The candidates for the annual pool of March men’s basketball coaching vacancies looks the way it always does.
Young mid-major coaches on the rise. Formerly successful head coaches looking for a second shot, and Atlantic 10, AAC, Missouri Valley and lower Power Five coaches looking for a chance to land one of the game’s marquee jobs.
For an athletic director with a vacancy, how about an NBA assistant coach who has worked under one of the best NBA coaches in history? That guy has to be worth considering right?
What if that guy isn’t a guy?
Becky Hammon has never indicated that she’d want to coach in college. But if the quest is really to find the best coach available, isn’t she worth a phone call?
She’s certainly as qualified or more qualified than many who’ll get hired at big money over the next few weeks. She’s been an assistant under Greg Popovich for the San Antonio Spurs the past three seasons and was the head coach of their summer league team for the past two. What’s the drawback?
The outdated belief that men wouldn’t play for a woman isn’t giving today’s players enough credit. There are probably some lunkheads out there that would shy away, but it’d be their loss. Most players’ biggest goal is getting to the NBA, and Hammon has first-hand experience seeing what players need to get to that level.

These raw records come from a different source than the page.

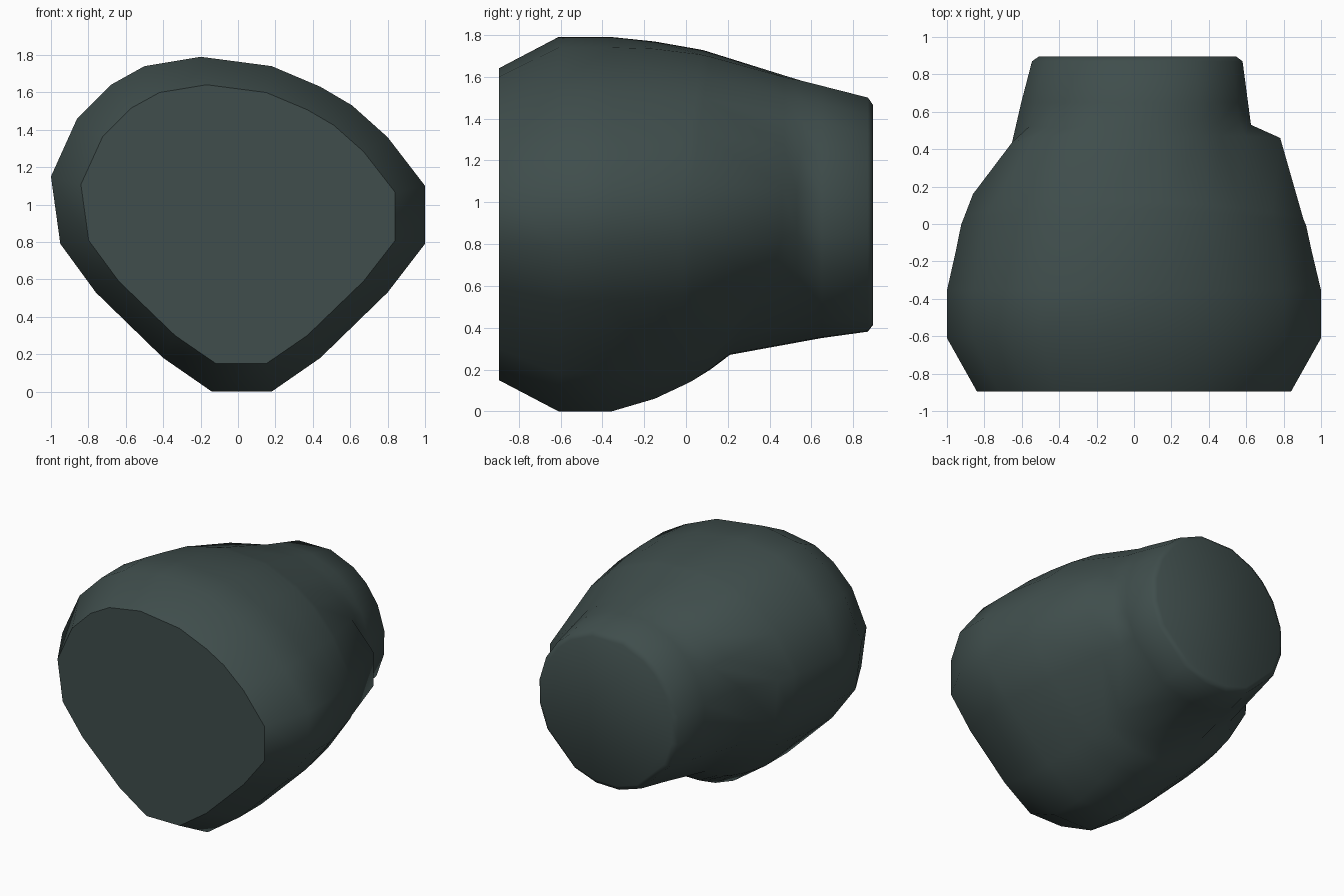
import bpy, bmesh
from math import hypot

if "Cube" in bpy.data.objects:
    bpy.data.objects.remove(bpy.data.objects["Cube"])

# Widest cross-section (x, z), running over the top from left to right
OUT = [(-1, 1.15), (-.86, 1.46), (-.68, 1.64), (-.5, 1.74), (-.2, 1.79), (.18, 1.74),
       (.44, 1.63), (.61, 1.53), (.8, 1.36), (1, 1.1), (1, .79), (.8, .53),
       (.44, .18), (.18, 0), (-.14, 0), (-.4, .18), (-.76, .53), (-.95, .79)]
N = len(OUT)
CZ = .965

# Where each shoulder bulge ends: (y of lip, height of lip, y where it meets the neck)
LIP = [(.16, .52, .33), (.44, .25, .52), (.47, .25, .52), (.47, .22, .51), (.47, .05, .55),
       (.47, 0, .55), (.47, 0, .55), (.47, 0, .55), (.47, .1, .55), (.46, .4, .53),
       (.46, .4, .53), (.40, .2, .53), (.14, .28, .25), (.12, .2, .21), (.12, .2, .21),
       (.14, .3, .24), (.16, .5, .27), (.16, .52, .28)]


def neck(i, y, r=None):
    """Point on the tapering round neck in the direction of outline point i."""
    x, z = OUT[i]
    d = hypot(x, z - CZ)
    r = r or .57 + .2 * (.87 - y)
    cz = CZ - .06 * max(0, y - .54)
    cx = -.01 + .065 * max(0, y - .48)
    return (cx + r * x / d, y, cz + r * (z - CZ) / d)


def blend(i, y, t):
    """Point between the neck (t=0) and the wide outline (t=1)."""
    n = neck(i, y)
    x, z = OUT[i]
    return (n[0] + (x - n[0]) * t, y, n[2] + (z - n[2]) * t)


def side(i):
    x, z = OUT[i]
    return abs(x) / hypot(x, z - CZ)


def seam_y(i, off):
    return off + .09 * max(0, (OUT[i][1] - 1.1) / .69)


# Front rim and wide belly
rings = [[(x * .84, -.895, .895 + (z - .895) * .833) for x, z in OUT]]
for y in (-.61, -.355):
    rings.append([(x, y, z) for x, z in OUT])
# Taper and raised seam band
rings.append([blend(i, -.15, .68 + .12 * side(i)) for i in range(N)])
rings.append([blend(i, seam_y(i, -.01), .40 + .31 * side(i)) for i in range(N)])
rings.append([blend(i, seam_y(i, .03), .33 + .33 * side(i)) for i in range(N)])
# Shoulder lips and the neck they step down to
rings.append([blend(i, *LIP[i][:2]) for i in range(N)])
rings.append([neck(i, LIP[i][2]) for i in range(N)])
# Neck and rounded back rim
rings.append([neck(i, .65) for i in range(N)])
rings.append([neck(i, .87) for i in range(N)])
rings.append([neck(i, .895, .535) for i in range(N)])

bm = bmesh.new()
loops = [[bm.verts.new(p) for p in ring] for ring in rings]
for a, b in zip(loops, loops[1:]):
    for i in range(N):
        j = (i + 1) % N
        bm.faces.new((a[i], a[j], b[j], b[i]))
bm.faces.new(loops[0])
bm.faces.new(loops[-1])
bmesh.ops.recalc_face_normals(bm, faces=bm.faces)
mesh = bpy.data.meshes.new("body_segment")
bm.to_mesh(mesh)
bm.free()

body = bpy.data.objects.new("body_segment", mesh)
bpy.context.collection.objects.link(body)
mat = bpy.data.materials.new("dark_teal")
mat.diffuse_color = (.05, .075, .072, 1)
mat.use_nodes = True
mat.node_tree.nodes["Principled BSDF"].inputs["Base Color"].default_value = mat.diffuse_color
mesh.materials.append(mat)

bpy.context.view_layer.objects.active = body
body.select_set(True)
bpy.ops.object.shade_smooth_by_angle(angle=.96)
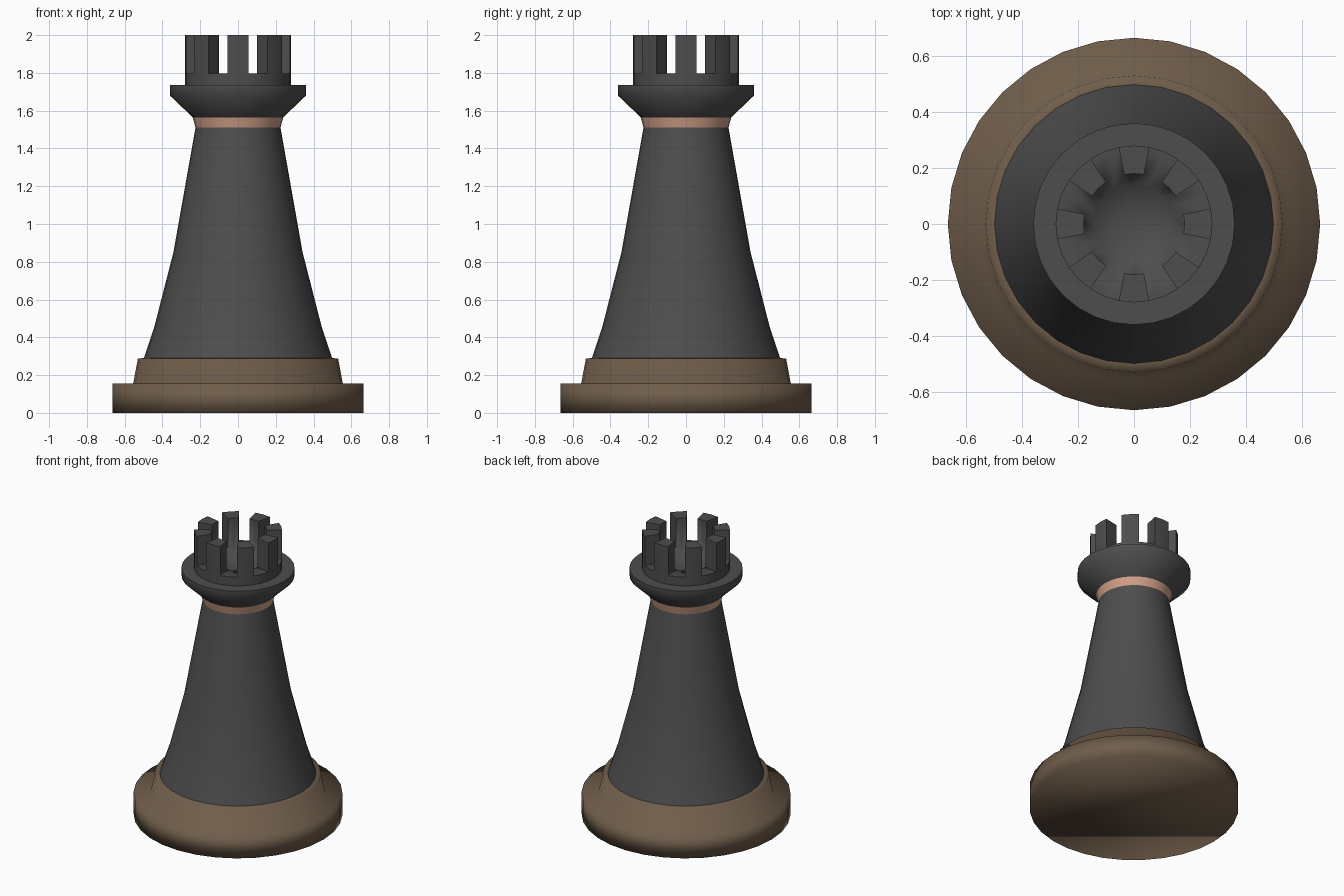
import bpy, bmesh, math

if "Cube" in bpy.data.objects:
    bpy.data.objects.remove(bpy.data.objects["Cube"])

SIDES = 32


def material(name, rgb):
    m = bpy.data.materials.new(name)
    m.diffuse_color = (*rgb, 1)
    m.use_nodes = True
    m.node_tree.nodes["Principled BSDF"].inputs["Base Color"].default_value = m.diffuse_color
    return m


brown = material("brown", (0.16, 0.11, 0.07))
charcoal = material("charcoal", (0.075, 0.075, 0.075))
copper = material("copper", (0.64, 0.35, 0.24))


def ring(bm, r, z):
    return [bm.verts.new((r * math.cos(2 * math.pi * i / SIDES),
                          r * math.sin(2 * math.pi * i / SIDES), z)) for i in range(SIDES)]


def finish(bm, name, mat):
    bmesh.ops.recalc_face_normals(bm, faces=bm.faces)
    for f in bm.faces:
        f.smooth = True
    me = bpy.data.meshes.new(name)
    bm.to_mesh(me)
    bm.free()
    me.materials.append(mat)
    ob = bpy.data.objects.new(name, me)
    bpy.context.collection.objects.link(ob)
    return ob


def lathe(name, profile, mat, cap_bottom=False):
    bm = bmesh.new()
    rings = [ring(bm, r, z) for r, z in profile]
    for a, b in zip(rings, rings[1:]):
        for i in range(SIDES):
            j = (i + 1) % SIDES
            bm.faces.new((a[i], a[j], b[j], b[i]))
    if cap_bottom:
        bm.faces.new(rings[0][::-1])
    return finish(bm, name, mat)


# Stepped foot, tapering tower and neck band
lathe("base", [(0.665, 0), (0.665, 0.155), (0.555, 0.155), (0.53, 0.288), (0.498, 0.29)], brown, True)
lathe("tower", [(0.498, 0.29), (0.442, 0.46), (0.342, 0.85), (0.225, 1.51)], charcoal)
lathe("neck_band", [(0.225, 1.51), (0.24, 1.565)], copper)

# Flared collar and battlements, with a shallow bowl inside
bm = bmesh.new()
profile = [(0.24, 1.565), (0.36, 1.68), (0.36, 1.735), (0.28, 1.735), (0.28, 1.797),
           (0.18, 1.797), (0.14, 1.76), (0.075, 1.735)]
rings = [ring(bm, r, z) for r, z in profile]
rim = []
for k, (a, b) in enumerate(zip(rings, rings[1:])):
    for i in range(SIDES):
        j = (i + 1) % SIDES
        f = bm.faces.new((a[i], a[j], b[j], b[i]))
        # two segments raised, two left open
        if k == 4 and (i + 1) % 4 < 2:
            rim.append(f)
centre = bm.verts.new((0, 0, 1.727))
for i in range(SIDES):
    bm.faces.new((rings[-1][i], rings[-1][(i + 1) % SIDES], centre))
up = bmesh.ops.extrude_face_region(bm, geom=rim)
bmesh.ops.delete(bm, geom=[f for f in rim if f.is_valid], context='FACES_ONLY')
for v in up["geom"]:
    if isinstance(v, bmesh.types.BMVert):
        v.co.z = 2.0
crown = finish(bm, "battlement_crown", charcoal)
bpy.context.view_layer.objects.active = crown
crown.select_set(True)
bpy.ops.object.shade_smooth_by_angle(angle=math.radians(60))
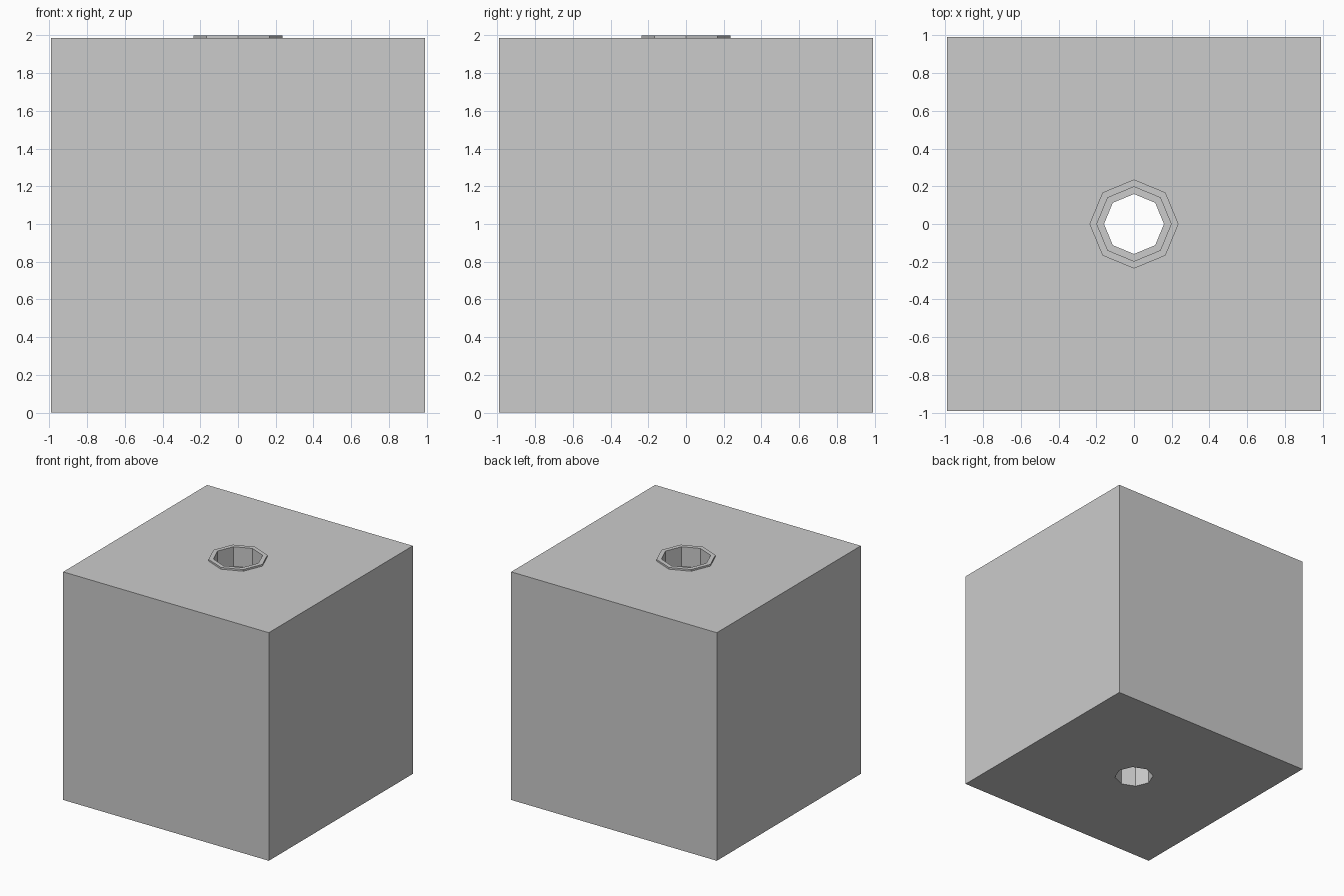
import bpy, bmesh, math

if "Cube" in bpy.data.objects:
    bpy.data.objects.remove(bpy.data.objects["Cube"])

H, TOP = 0.99, 1.985      # block half width and top height
LEDGE = 1.83              # depth of the step in the bore
R_OUT, R_MID, R_IN = 0.236, 0.197, 0.159


def octagon(bm, r, z):
    return [bm.verts.new((r * math.cos(i * math.pi / 4), r * math.sin(i * math.pi / 4), z)) for i in range(8)]


def square(bm, z):
    # eight points: corners and side middles, lined up with the octagon
    pts = [(H, 0), (H, H), (0, H), (-H, H), (-H, 0), (-H, -H), (0, -H), (H, -H)]
    return [bm.verts.new((x, y, z)) for x, y in pts]


# block with rim and stepped through-hole: a closed chain of rings
bm = bmesh.new()
rings = [square(bm, 0), square(bm, TOP), octagon(bm, R_OUT, TOP), octagon(bm, R_OUT, 2.0),
         octagon(bm, R_MID, 2.0), octagon(bm, R_MID, LEDGE), octagon(bm, R_IN, LEDGE), octagon(bm, R_IN, 0)]
for a, b in zip(rings, rings[1:] + rings[:1]):
    for i in range(8):
        j = (i + 1) % 8
        bm.faces.new((a[i], a[j], b[j], b[i]))
bmesh.ops.recalc_face_normals(bm, faces=bm.faces)
mesh = bpy.data.meshes.new("bored_block")
bm.to_mesh(mesh)
bm.free()
bpy.context.collection.objects.link(bpy.data.objects.new("bored_block", mesh))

If Kawhi Leonard and LaMarcus Aldridge listen to her, so will 18-year-old recruits. She can bring a picture of her on the bench at the 2016 All-Star game with Steph Curry nearby, on every recruiting trip. Hammon would need to hire a staff of veteran assistants with the recruiting contacts that she doesn’t have yet, but that wouldn’t be that hard to do.
Former UMass big man Cady Lalanne, who played for her each of the past two seasons in the Las Vegas Summer League, didn’t hesitate to endorse her.
“I think she’d be a great head coach,” Lalanne said. “She’s high-energy, motivating. Her track record proves she knows what she’s talking about. I think she’d be great. Any player if they’re smart would listen to a coach who learned from Coach Pop. If you’re a player who wants to get to the NBA, you’d listen to her. Her energy and her knowledge would make people want to play for her.”
It has to be the right fit. Ideally a Power Five school that takes basketball seriously with room to grow.
Of the jobs that are open, California might be the best fit. It’s a good job that could be a great job. It’s well resourced in a good area. A good coach can be successful in Berkeley. If Hammon is a good head coach she can succeed there and there’s no reason to think she isn’t.
During conference tournament week, Seth Davis, who covers college basketball for Sports Illustrated and CBS, suggested Dawn Staley as a candidate for a men’s job.
Staley, who is the head coach at South Carolina, is a terrific basketball mind and worth consideration if that’s the path she’s looking to pursue.
But Staley is slated to be the women’s Olympic coach in 2020. If she left for the men’s game, she’d basically be saying coaching women was a stepping stone toward a men’s job. Not a terrific message in a sport where elite women’s jobs have been steadily going to male coaches more and more.
Hammon is already coaching men and has received considerable accolades for it.
Hiring her would be perceived by some as a stunt and a grab for attention. That’s not a bad thing. Every time a college makes a hire it’s hoping to grab some attention for their program. After money and wins, attention is a program’s next most sought-after commodity.
Hammon seems savvy enough to turn the inevitable media storm into a positive for her program.
For somebody, she’d be worth taking a chance on. Unless she’s got her sights set on becoming the first woman head coach in the NBA. If a college program doesn’t hire her, an NBA general manager should.
Matt Vautour can be reached at email@example.com. Get UMass coverage delivered in your Facebook news feed at www.facebook.com/GazetteUMassCoverage